Kits used by teams in the Premier League have long been beyond a joke. It can be genuinely quite difficult, on television, to tell a clear difference between them (for example, dark blue versus black), and often the tricky combination has been brought about for no good reason (for example when Arsenal change from red away from home against a team which does not wear red). The joke is now well beyond funny.
One of the worst offenders is in fact my own team, Arsenal. Arsenal this season have produced a mid-light blue kit and a black kit (with fetching pink trim) neither of which has any tradition and only one of which (if that) is even necessary. This is all about money grabbing – encouraging people (particularly parents under pressure) to fork out ludicrous expense for shirts which will be out of fashion in only a few months anyway. Far from going into grass roots sport, the money so gained (it is not earned) goes into making the likes of Stan Kroenke multi-billionaires rather than merely billionaires. It’s ludicrous and it’s nasty.
Then it gets worse. Not content with having produced an unnecessary blue kit alongside an unnecessary black kit (Arsenal’s traditional away colour was white and then, post-War, gradually switched to yellow), it turned out on a trip to West Bromwich Albion neither of these, nor the home kit in usual style, would work. This is partly because the home side also has a ludicrous kit – which is traditional blue and white stripes on the front but in fact entirely blue on the back. However, it is mainly because Arsenal produced two kits not for utility but for money-grabbing. A single traditional yellow with blue away kit would have produced no problem anywhere this season, but actually now we have the contrived situation of three kits none of which sufficed for this fixture. Thus, on top of everything else, red shorts had to be added – a fourth separate set of shorts.

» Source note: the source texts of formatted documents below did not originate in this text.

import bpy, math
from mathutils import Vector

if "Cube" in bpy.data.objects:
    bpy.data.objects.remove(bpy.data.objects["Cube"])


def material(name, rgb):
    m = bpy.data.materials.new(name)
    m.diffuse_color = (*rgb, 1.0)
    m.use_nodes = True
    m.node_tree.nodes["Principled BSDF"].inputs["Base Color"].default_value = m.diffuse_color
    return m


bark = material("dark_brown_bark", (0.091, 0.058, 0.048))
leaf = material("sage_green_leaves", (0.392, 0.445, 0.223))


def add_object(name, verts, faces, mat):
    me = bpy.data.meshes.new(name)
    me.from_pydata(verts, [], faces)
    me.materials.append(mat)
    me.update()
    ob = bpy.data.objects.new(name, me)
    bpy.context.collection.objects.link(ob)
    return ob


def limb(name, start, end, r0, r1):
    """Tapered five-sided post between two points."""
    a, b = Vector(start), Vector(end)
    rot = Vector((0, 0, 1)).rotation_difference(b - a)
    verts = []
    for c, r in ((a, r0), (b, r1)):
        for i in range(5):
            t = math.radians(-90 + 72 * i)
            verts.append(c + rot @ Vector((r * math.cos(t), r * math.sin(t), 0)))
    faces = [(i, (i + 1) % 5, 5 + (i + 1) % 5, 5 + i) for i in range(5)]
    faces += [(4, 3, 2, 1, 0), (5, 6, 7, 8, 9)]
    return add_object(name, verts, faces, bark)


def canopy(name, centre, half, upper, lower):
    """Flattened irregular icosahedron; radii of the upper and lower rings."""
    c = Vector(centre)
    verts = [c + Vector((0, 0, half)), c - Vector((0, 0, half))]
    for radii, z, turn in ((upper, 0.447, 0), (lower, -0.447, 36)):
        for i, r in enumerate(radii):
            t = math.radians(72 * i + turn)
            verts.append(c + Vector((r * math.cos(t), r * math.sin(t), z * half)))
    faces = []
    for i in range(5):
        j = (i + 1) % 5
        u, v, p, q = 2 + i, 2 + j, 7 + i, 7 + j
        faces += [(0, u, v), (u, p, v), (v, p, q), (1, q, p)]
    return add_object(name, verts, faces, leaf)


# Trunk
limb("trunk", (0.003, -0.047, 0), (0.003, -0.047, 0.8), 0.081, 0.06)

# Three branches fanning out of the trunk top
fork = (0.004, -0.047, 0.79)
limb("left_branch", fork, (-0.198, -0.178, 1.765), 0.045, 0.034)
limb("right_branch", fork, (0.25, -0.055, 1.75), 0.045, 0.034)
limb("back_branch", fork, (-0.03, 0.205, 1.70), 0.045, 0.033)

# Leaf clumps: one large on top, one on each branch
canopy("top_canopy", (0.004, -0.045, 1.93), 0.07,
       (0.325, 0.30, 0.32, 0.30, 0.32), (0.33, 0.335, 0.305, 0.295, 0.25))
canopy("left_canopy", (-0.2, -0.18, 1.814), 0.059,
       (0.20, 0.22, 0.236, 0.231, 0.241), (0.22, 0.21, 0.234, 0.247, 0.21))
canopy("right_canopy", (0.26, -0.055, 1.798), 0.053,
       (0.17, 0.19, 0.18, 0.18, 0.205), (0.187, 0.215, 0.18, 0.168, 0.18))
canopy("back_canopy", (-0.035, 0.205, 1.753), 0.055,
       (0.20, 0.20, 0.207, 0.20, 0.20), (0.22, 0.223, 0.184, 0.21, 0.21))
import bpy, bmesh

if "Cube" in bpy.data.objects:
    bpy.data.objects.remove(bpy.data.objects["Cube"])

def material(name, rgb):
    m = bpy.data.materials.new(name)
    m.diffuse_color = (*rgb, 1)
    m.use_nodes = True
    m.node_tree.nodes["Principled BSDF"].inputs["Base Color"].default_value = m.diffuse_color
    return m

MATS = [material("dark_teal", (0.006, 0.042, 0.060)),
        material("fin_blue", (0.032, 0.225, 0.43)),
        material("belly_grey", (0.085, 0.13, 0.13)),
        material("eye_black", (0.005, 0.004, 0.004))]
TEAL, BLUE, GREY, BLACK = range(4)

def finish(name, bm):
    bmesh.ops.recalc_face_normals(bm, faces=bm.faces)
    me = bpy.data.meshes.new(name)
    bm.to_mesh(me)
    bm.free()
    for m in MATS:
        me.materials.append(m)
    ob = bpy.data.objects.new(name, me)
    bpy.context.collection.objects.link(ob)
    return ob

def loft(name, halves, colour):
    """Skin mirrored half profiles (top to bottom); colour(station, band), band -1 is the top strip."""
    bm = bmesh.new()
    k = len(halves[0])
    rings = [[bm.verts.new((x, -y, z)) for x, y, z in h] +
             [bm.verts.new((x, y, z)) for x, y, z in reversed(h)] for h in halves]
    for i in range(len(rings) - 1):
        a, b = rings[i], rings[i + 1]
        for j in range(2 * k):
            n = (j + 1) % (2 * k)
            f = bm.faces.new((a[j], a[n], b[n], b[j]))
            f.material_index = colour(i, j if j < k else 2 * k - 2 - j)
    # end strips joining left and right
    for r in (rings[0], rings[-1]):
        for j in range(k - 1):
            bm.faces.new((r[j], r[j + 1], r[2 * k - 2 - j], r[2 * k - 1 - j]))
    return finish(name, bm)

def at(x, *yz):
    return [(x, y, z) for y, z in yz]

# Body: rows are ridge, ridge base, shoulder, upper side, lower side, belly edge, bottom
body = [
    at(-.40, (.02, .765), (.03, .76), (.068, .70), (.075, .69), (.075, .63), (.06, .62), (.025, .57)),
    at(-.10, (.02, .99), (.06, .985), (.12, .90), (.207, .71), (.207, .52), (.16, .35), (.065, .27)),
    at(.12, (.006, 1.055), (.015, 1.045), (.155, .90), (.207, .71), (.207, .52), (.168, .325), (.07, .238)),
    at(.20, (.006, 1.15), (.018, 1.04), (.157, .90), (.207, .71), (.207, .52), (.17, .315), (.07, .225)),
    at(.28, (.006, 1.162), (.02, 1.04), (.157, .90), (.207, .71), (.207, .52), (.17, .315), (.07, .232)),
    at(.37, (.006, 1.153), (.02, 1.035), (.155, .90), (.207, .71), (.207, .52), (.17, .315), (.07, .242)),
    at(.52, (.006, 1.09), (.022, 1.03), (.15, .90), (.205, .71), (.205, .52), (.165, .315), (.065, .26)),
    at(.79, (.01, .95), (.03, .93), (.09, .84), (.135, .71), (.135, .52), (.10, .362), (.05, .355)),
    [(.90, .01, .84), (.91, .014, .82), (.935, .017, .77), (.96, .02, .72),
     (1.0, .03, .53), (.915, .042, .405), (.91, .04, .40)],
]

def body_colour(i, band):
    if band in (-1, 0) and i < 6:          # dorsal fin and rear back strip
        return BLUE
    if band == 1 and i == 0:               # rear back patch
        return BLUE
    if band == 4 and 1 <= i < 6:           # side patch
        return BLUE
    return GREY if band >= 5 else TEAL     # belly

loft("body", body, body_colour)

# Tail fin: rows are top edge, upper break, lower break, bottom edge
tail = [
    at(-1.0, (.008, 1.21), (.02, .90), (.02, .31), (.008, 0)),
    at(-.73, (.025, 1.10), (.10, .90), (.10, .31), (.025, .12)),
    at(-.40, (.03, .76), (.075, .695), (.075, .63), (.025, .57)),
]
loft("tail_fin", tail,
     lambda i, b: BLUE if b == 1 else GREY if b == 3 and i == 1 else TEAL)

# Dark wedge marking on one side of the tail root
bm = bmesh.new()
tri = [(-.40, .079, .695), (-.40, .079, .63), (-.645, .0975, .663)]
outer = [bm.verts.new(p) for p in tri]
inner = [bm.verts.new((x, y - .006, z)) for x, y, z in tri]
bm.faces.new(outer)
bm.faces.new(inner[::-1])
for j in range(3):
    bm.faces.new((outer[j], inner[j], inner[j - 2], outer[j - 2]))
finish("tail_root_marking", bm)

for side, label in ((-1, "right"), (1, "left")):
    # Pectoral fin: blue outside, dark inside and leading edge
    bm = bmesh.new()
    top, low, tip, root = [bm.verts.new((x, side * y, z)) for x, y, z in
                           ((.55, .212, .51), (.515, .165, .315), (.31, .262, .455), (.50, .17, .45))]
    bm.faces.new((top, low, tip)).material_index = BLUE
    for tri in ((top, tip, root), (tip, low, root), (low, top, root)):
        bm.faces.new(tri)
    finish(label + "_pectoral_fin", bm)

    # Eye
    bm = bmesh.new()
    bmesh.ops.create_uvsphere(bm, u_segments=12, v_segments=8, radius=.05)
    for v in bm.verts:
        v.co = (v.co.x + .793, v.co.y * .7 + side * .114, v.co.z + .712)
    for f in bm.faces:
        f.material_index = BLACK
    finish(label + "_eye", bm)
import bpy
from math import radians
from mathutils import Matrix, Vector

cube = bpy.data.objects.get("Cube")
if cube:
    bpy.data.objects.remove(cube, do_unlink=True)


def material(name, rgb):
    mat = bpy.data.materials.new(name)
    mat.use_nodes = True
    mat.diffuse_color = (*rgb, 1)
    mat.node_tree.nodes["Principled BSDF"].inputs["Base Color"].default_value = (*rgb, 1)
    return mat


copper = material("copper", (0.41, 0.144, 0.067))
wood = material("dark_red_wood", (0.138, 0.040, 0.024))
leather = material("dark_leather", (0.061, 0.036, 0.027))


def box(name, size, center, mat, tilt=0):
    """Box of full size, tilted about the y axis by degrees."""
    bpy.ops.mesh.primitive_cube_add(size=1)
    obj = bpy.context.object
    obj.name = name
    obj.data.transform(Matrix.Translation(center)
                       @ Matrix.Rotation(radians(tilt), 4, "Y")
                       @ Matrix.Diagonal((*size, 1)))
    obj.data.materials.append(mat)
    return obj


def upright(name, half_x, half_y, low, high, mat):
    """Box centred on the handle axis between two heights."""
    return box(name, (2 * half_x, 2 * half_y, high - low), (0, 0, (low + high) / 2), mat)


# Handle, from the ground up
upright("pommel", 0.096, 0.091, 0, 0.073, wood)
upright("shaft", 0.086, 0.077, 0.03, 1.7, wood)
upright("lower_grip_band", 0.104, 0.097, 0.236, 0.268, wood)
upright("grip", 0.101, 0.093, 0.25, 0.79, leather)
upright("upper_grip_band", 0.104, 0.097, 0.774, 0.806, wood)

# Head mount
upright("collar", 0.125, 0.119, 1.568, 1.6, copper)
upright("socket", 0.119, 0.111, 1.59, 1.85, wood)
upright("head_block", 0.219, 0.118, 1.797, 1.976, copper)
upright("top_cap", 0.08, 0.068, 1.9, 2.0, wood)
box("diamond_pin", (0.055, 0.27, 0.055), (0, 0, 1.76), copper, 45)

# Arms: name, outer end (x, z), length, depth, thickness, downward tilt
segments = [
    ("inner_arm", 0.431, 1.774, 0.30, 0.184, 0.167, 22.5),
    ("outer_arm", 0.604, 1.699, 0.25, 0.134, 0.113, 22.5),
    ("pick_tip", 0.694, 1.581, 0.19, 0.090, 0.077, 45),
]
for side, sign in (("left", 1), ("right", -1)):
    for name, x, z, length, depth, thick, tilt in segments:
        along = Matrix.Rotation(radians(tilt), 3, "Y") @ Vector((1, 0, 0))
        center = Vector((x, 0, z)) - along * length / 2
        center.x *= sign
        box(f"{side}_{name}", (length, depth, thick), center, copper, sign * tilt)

This nonsense could of course be easily resolved. A simple requirement for every team to produce one kit which is predominantly a dark colour and one which is predominantly a light colour would sort it. This is the solution used everywhere from the National Football League in the United States to the Ulster Hockey League Junior Division 8B in Ireland. If the Premier League has even the remotest interest in sport rather than money grabbing, it will introduce a similar requirement – two kits per team, one dark and one light, and that’s it. (While we’re at it, let’s go back to reserving black for the ref – it is no one’s traditional colour.)
I’ll not hold my breath.